### [Provided records]
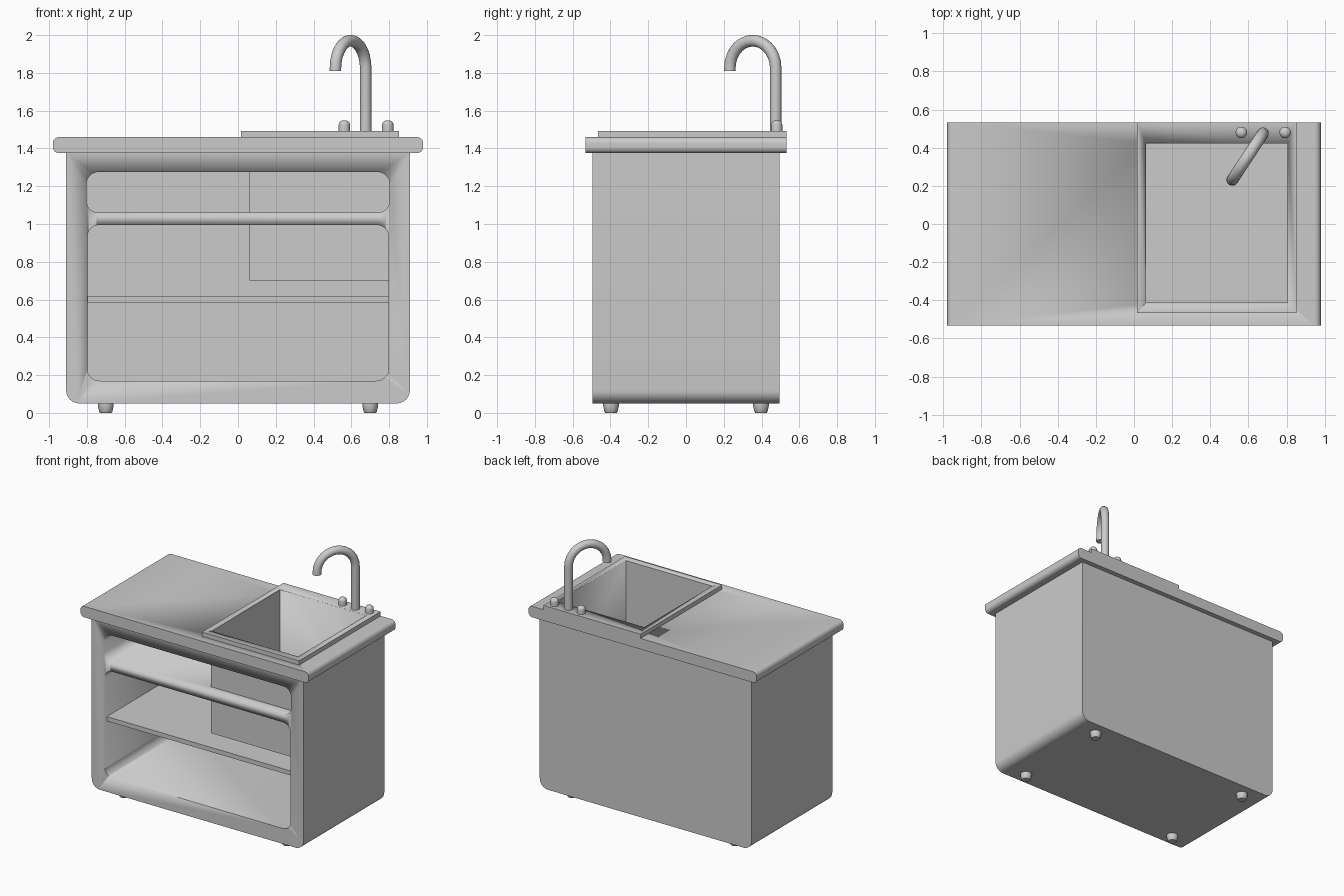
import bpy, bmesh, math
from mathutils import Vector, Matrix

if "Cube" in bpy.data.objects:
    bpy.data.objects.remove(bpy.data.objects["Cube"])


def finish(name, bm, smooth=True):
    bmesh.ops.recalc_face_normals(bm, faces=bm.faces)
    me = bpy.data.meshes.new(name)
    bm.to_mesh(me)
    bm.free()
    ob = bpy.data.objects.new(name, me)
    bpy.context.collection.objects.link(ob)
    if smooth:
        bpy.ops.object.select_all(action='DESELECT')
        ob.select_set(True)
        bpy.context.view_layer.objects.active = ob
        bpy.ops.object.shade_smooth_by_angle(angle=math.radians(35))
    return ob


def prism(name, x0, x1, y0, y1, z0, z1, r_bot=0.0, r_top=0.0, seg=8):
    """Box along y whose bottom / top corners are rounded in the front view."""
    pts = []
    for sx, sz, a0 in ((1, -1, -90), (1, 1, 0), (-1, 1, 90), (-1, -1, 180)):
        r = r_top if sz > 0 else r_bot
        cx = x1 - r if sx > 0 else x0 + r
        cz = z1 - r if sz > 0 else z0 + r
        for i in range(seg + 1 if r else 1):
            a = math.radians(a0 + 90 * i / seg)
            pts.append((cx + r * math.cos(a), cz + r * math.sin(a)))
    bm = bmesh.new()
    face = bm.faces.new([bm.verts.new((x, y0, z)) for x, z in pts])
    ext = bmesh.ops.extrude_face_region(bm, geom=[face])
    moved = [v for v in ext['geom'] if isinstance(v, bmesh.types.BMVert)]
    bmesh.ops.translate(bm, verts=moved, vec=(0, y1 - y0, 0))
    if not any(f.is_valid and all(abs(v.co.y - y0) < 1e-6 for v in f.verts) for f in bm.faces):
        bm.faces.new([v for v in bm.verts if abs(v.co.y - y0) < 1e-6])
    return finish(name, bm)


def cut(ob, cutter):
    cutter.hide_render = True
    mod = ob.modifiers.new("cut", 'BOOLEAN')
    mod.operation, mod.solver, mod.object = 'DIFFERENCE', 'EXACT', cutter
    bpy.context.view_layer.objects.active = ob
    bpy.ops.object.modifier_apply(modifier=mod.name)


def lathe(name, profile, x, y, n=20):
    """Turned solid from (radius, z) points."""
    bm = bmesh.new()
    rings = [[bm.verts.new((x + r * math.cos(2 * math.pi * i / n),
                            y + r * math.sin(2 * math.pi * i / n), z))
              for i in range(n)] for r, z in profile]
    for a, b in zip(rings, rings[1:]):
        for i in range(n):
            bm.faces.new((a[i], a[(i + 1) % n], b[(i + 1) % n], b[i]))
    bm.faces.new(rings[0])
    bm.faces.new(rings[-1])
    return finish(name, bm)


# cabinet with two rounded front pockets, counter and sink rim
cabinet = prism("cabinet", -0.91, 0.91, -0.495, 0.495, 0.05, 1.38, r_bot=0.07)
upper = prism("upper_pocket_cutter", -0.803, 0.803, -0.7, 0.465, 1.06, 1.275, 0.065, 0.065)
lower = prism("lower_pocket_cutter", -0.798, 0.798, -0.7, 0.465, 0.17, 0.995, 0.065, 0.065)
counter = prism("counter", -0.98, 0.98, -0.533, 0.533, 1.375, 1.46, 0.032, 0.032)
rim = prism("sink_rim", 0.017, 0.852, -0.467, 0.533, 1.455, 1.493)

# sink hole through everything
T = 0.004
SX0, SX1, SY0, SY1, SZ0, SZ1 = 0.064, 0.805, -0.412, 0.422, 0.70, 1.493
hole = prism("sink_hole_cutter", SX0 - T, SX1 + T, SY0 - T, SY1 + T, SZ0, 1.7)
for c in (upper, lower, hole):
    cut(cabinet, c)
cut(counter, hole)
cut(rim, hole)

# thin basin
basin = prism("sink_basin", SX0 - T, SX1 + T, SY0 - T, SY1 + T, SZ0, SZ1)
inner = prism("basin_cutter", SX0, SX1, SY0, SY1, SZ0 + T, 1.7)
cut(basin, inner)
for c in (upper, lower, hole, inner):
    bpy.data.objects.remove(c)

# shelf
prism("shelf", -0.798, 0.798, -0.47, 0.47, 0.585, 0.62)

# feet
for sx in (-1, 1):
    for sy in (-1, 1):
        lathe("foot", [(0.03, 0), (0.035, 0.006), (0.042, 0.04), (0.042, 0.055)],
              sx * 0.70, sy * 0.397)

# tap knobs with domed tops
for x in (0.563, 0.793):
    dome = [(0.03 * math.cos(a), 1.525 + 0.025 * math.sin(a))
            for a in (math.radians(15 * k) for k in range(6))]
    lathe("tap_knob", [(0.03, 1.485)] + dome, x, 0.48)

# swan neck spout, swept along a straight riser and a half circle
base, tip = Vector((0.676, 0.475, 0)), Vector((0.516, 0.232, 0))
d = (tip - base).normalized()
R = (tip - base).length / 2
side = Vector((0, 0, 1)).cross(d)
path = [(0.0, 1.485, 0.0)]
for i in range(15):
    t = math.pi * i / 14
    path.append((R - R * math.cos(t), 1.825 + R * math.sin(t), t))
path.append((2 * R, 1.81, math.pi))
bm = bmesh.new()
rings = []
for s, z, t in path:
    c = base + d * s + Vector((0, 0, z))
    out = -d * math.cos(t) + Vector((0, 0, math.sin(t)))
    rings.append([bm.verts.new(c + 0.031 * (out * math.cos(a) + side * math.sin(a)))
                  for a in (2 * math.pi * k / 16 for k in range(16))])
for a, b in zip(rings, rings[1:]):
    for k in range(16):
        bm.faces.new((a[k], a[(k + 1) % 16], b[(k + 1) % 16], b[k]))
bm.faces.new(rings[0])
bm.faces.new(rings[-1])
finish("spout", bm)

### [Assignment]
Line for line, retype the material exactly, omitting any pictures.

### [Solution to this problem]
import bpy, bmesh, math
from mathutils import Vector, Matrix

if "Cube" in bpy.data.objects:
    bpy.data.objects.remove(bpy.data.objects["Cube"])


def finish(name, bm, smooth=True):
    bmesh.ops.recalc_face_normals(bm, faces=bm.faces)
    me = bpy.data.meshes.new(name)
    bm.to_mesh(me)
    bm.free()
    ob = bpy.data.objects.new(name, me)
    bpy.context.collection.objects.link(ob)
    if smooth:
        bpy.ops.object.select_all(action='DESELECT')
        ob.select_set(True)
        bpy.context.view_layer.objects.active = ob
        bpy.ops.object.shade_smooth_by_angle(angle=math.radians(35))
    return ob


def prism(name, x0, x1, y0, y1, z0, z1, r_bot=0.0, r_top=0.0, seg=8):
    """Box along y whose bottom / top corners are rounded in the front view."""
    pts = []
    for sx, sz, a0 in ((1, -1, -90), (1, 1, 0), (-1, 1, 90), (-1, -1, 180)):
        r = r_top if sz > 0 else r_bot
        cx = x1 - r if sx > 0 else x0 + r
        cz = z1 - r if sz > 0 else z0 + r
        for i in range(seg + 1 if r else 1):
            a = math.radians(a0 + 90 * i / seg)
            pts.append((cx + r * math.cos(a), cz + r * math.sin(a)))
    bm = bmesh.new()
    face = bm.faces.new([bm.verts.new((x, y0, z)) for x, z in pts])
    ext = bmesh.ops.extrude_face_region(bm, geom=[face])
    moved = [v for v in ext['geom'] if isinstance(v, bmesh.types.BMVert)]
    bmesh.ops.translate(bm, verts=moved, vec=(0, y1 - y0, 0))
    if not any(f.is_valid and all(abs(v.co.y - y0) < 1e-6 for v in f.verts) for f in bm.faces):
        bm.faces.new([v for v in bm.verts if abs(v.co.y - y0) < 1e-6])
    return finish(name, bm)


def cut(ob, cutter):
    cutter.hide_render = True
    mod = ob.modifiers.new("cut", 'BOOLEAN')
    mod.operation, mod.solver, mod.object = 'DIFFERENCE', 'EXACT', cutter
    bpy.context.view_layer.objects.active = ob
    bpy.ops.object.modifier_apply(modifier=mod.name)


def lathe(name, profile, x, y, n=20):
    """Turned solid from (radius, z) points."""
    bm = bmesh.new()
    rings = [[bm.verts.new((x + r * math.cos(2 * math.pi * i / n),
                            y + r * math.sin(2 * math.pi * i / n), z))
              for i in range(n)] for r, z in profile]
    for a, b in zip(rings, rings[1:]):
        for i in range(n):
            bm.faces.new((a[i], a[(i + 1) % n], b[(i + 1) % n], b[i]))
    bm.faces.new(rings[0])
    bm.faces.new(rings[-1])
    return finish(name, bm)


# cabinet with two rounded front pockets, counter and sink rim
cabinet = prism("cabinet", -0.91, 0.91, -0.495, 0.495, 0.05, 1.38, r_bot=0.07)
upper = prism("upper_pocket_cutter", -0.803, 0.803, -0.7, 0.465, 1.06, 1.275, 0.065, 0.065)
lower = prism("lower_pocket_cutter", -0.798, 0.798, -0.7, 0.465, 0.17, 0.995, 0.065, 0.065)
counter = prism("counter", -0.98, 0.98, -0.533, 0.533, 1.375, 1.46, 0.032, 0.032)
rim = prism("sink_rim", 0.017, 0.852, -0.467, 0.533, 1.455, 1.493)

# sink hole through everything
T = 0.004
SX0, SX1, SY0, SY1, SZ0, SZ1 = 0.064, 0.805, -0.412, 0.422, 0.70, 1.493
hole = prism("sink_hole_cutter", SX0 - T, SX1 + T, SY0 - T, SY1 + T, SZ0, 1.7)
for c in (upper, lower, hole):
    cut(cabinet, c)
cut(counter, hole)
cut(rim, hole)

# thin basin
basin = prism("sink_basin", SX0 - T, SX1 + T, SY0 - T, SY1 + T, SZ0, SZ1)
inner = prism("basin_cutter", SX0, SX1, SY0, SY1, SZ0 + T, 1.7)
cut(basin, inner)
for c in (upper, lower, hole, inner):
    bpy.data.objects.remove(c)

# shelf
prism("shelf", -0.798, 0.798, -0.47, 0.47, 0.585, 0.62)

# feet
for sx in (-1, 1):
    for sy in (-1, 1):
        lathe("foot", [(0.03, 0), (0.035, 0.006), (0.042, 0.04), (0.042, 0.055)],
              sx * 0.70, sy * 0.397)

# tap knobs with domed tops
for x in (0.563, 0.793):
    dome = [(0.03 * math.cos(a), 1.525 + 0.025 * math.sin(a))
            for a in (math.radians(15 * k) for k in range(6))]
    lathe("tap_knob", [(0.03, 1.485)] + dome, x, 0.48)

# swan neck spout, swept along a straight riser and a half circle
base, tip = Vector((0.676, 0.475, 0)), Vector((0.516, 0.232, 0))
d = (tip - base).normalized()
R = (tip - base).length / 2
side = Vector((0, 0, 1)).cross(d)
path = [(0.0, 1.485, 0.0)]
for i in range(15):
    t = math.pi * i / 14
    path.append((R - R * math.cos(t), 1.825 + R * math.sin(t), t))
path.append((2 * R, 1.81, math.pi))
bm = bmesh.new()
rings = []
for s, z, t in path:
    c = base + d * s + Vector((0, 0, z))
    out = -d * math.cos(t) + Vector((0, 0, math.sin(t)))
    rings.append([bm.verts.new(c + 0.031 * (out * math.cos(a) + side * math.sin(a)))
                  for a in (2 * math.pi * k / 16 for k in range(16))])
for a, b in zip(rings, rings[1:]):
    for k in range(16):
        bm.faces.new((a[k], a[(k + 1) % 16], b[(k + 1) % 16], b[k]))
bm.faces.new(rings[0])
bm.faces.new(rings[-1])
finish("spout", bm)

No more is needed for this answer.